Trigger Warning: This post touches on my personal experience with self-image issues and an eating disorder
I didn’t always have self-image issues. From the beginning, I knew I was beautiful, like join-and-win-beauty-pageants beautiful. But I was a brainy girl who grew up around a certain kind of people—the kind with something against the mixing of brains and beauty. Or they thought I was ugly and didn’t want me to know. Or they thought I was beautiful—and for some twisted reason, they didn’t want me to know.

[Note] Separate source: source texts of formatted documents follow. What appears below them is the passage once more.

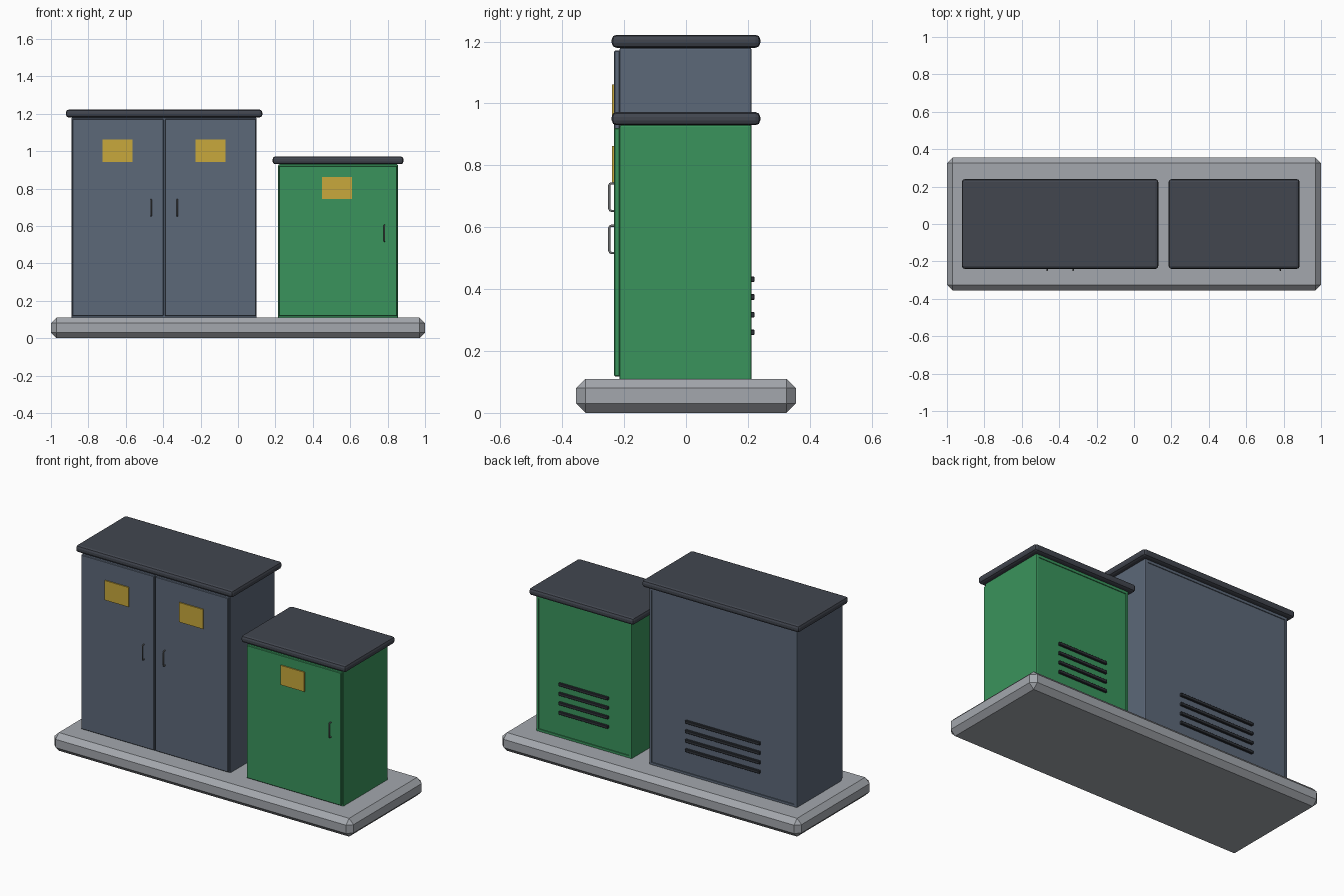
import bpy, bmesh
from mathutils import Vector

if "Cube" in bpy.data.objects:
    bpy.data.objects.remove(bpy.data.objects["Cube"])


def material(name, r, g, b):
    m = bpy.data.materials.new(name)
    m.diffuse_color = (r, g, b, 1)
    m.use_nodes = True
    m.node_tree.nodes["Principled BSDF"].inputs["Base Color"].default_value = m.diffuse_color
    return m


CONCRETE = material("concrete", 0.37, 0.39, 0.42)
GREY = material("slate grey paint", 0.107, 0.138, 0.19)
GREEN = material("green paint", 0.042, 0.296, 0.107)
DARK = material("dark roof", 0.054, 0.061, 0.078)
YELLOW = material("yellow label", 0.578, 0.392, 0.045)
VENT = material("vent black", 0.028, 0.032, 0.04)
STEEL = material("steel", 0.16, 0.165, 0.17)


def box(name, x, y, z, mat, bevel=0, segments=1, back_inset=0):
    """Box from (min, max) ranges, optionally bevelled, with a recessed back panel."""
    bm = bmesh.new()
    bmesh.ops.create_cube(bm, size=1)
    for v in bm.verts:
        v.co = Vector([r[0] if c < 0 else r[1] for c, r in zip(v.co, (x, y, z))])
    if bevel:
        bmesh.ops.bevel(bm, geom=bm.edges[:], offset=bevel, segments=segments,
                        profile=0.5, affect='EDGES')
    if back_inset:
        back = max(bm.faces, key=lambda f: f.normal.y * f.calc_area())
        bmesh.ops.inset_individual(bm, faces=[back], thickness=back_inset)
        bmesh.ops.inset_individual(bm, faces=[back], thickness=0.001, depth=-0.004)
    me = bpy.data.meshes.new(name)
    bm.to_mesh(me)
    bm.free()
    me.materials.append(mat)
    ob = bpy.data.objects.new(name, me)
    bpy.context.collection.objects.link(ob)
    return ob


def handle(name, x, z0, z1):
    """Bent round bar standing off the door."""
    cu = bpy.data.curves.new(name, 'CURVE')
    cu.dimensions = '3D'
    cu.bevel_depth = 0.004
    cu.bevel_resolution = 1
    cu.use_fill_caps = True
    f, b, c = -0.248, -0.228, 0.007
    path = [(b, z0), (f + c, z0), (f + 0.002, z0 + 0.002), (f, z0 + c),
            (f, z1 - c), (f + 0.002, z1 - 0.002), (f + c, z1), (b, z1)]
    sp = cu.splines.new('POLY')
    sp.points.add(len(path) - 1)
    for p, (y, z) in zip(sp.points, path):
        p.co = (x, y, z, 1)
    cu.materials.append(STEEL)
    ob = bpy.data.objects.new(name, cu)
    bpy.context.collection.objects.link(ob)


def cabinet(name, x0, x1, top, paint, doors, labels, label_z, handles, handle_z, vent_w):
    # Body, roof and doors
    box(name + "_body", (x0, x1), (-0.215, 0.212), (0.105, top), paint, 0.006, 2, 0.018)
    box(name + "_roof", (x0 - 0.03, x1 + 0.03), (-0.24, 0.24), (top, top + 0.042),
        DARK, 0.015, 2)
    for i, d in enumerate(doors):
        box(f"{name}_door_{i}", d, (-0.232, -0.213), (0.118, top - 0.009), paint, 0.003)
    # Warning labels and handles
    for i, cx in enumerate(labels):
        box(f"{name}_label_{i}", (cx - 0.08, cx + 0.08), (-0.239, -0.231),
            (label_z - 0.059, label_z + 0.059), YELLOW)
    for i, hx in enumerate(handles):
        handle(f"{name}_handle_{i}", hx, *handle_z)
    # Rear vent slats
    mid = (x0 + x1) / 2
    for i in range(4):
        z = 0.26 + i * 0.0573
        box(f"{name}_vent_{i}", (mid - vent_w / 2, mid + vent_w / 2), (0.2, 0.221),
            (z - 0.009, z + 0.009), VENT, 0.002)


# Concrete plinth
box("plinth", (-1, 1), (-0.355, 0.355), (0, 0.11), CONCRETE, 0.03)

cabinet("large_cabinet", -0.89, 0.10, 1.18, GREY,
        [(-0.886, -0.399), (-0.391, 0.096)], [-0.645, -0.147], 1.002,
        [-0.465, -0.325], (0.653, 0.742), 0.5)
cabinet("small_cabinet", 0.215, 0.855, 0.93, GREEN,
        [(0.219, 0.851)], [0.53], 0.804, [0.783], (0.517, 0.605), 0.33)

Things only worsened in high school and college. When puberty hit, my once-steadfast self-image crumbled under people’s unsolicited opinions of my appearance, the most predominant one being: I needed to lose weight. During my teenage years, my weight ranged from 110 to 130 pounds, with my height at 5’2”. Still, I listened to those opinions; it didn’t matter if they came from a place of ill will or good intention. I starved myself to lose weight. Then, I felt terrible and overate. Then, I purged and exercised and dieted until I could feel my clavicle again. I would get compliments for my “newly improved” body. I flashed smiles and said thanks, but I hated those commenters for enabling my behavior, and even more, I hated myself.
I didn’t know I had a problem. Although I understood Bulimia Nervosa from its portrayal in movies and TV, I didn’t recognize my symptoms. Perhaps, I did but lived in denial about having them. If I hadn’t gone to support groups and counseling for my other mental health issues, if self-image topics didn’t routinely creep into talk therapy, I never would have admitted it—I was, I’ve been a bulimic.
I exhibited all symptoms of Bulimia Nervosa on WebMD except for one. If you or anyone you know has these symptoms, please get help. This eating disorder is potentially life-threatening. I had it for nine years; I haven’t had an awful relapse in another nine. But I still suffer from its effects.
A host of digestive problems stemmed from my bulimic years, the worst one being Barrett’s esophagus, which means I would need to get checked every three years for Esophageal cancer. That, and I can’t have caffeine anymore, which is pretty crippling considering my preferred work hours as a writer.
On top of the long-term physical damage of Bulimia, for so long—I’ve attached too much of my self-worth to how others perceived me. I gained social anxiety deep enough to make me not want to return to my home country, where pointing out someone’s weight gain is somehow “a sign of caring.”
I said, I haven’t had an awful relapse because I still turn to food for comfort; I still straddle the fine line between living healthy and obsessing over weight loss. The good news:
- I haven’t induced myself to vomit in years.
- I’ve been doing my best to stay away from my triggers: boredom, stressful jobs, and people who have nothing better to say.
- I am focusing on what I can control. I may not be able to avoid all my triggers, but my reaction is something I can try to control.
- I’m repairing my relationship with food and my body, being kinder to myself, and feeling less guilt.
- I face Bulimia, along with my other demons, by writing about it.
We all start out beautiful, but life has its way of corrupting how we see ourselves. Healing is remembering and undoing.
There is no clear-cut solution, but the first step is to acknowledge the problem, and the next step is to seek support. If you suspect that you or your loved one has signs of an eating disorder, click this helpful list of hotlines on Bulimia.com.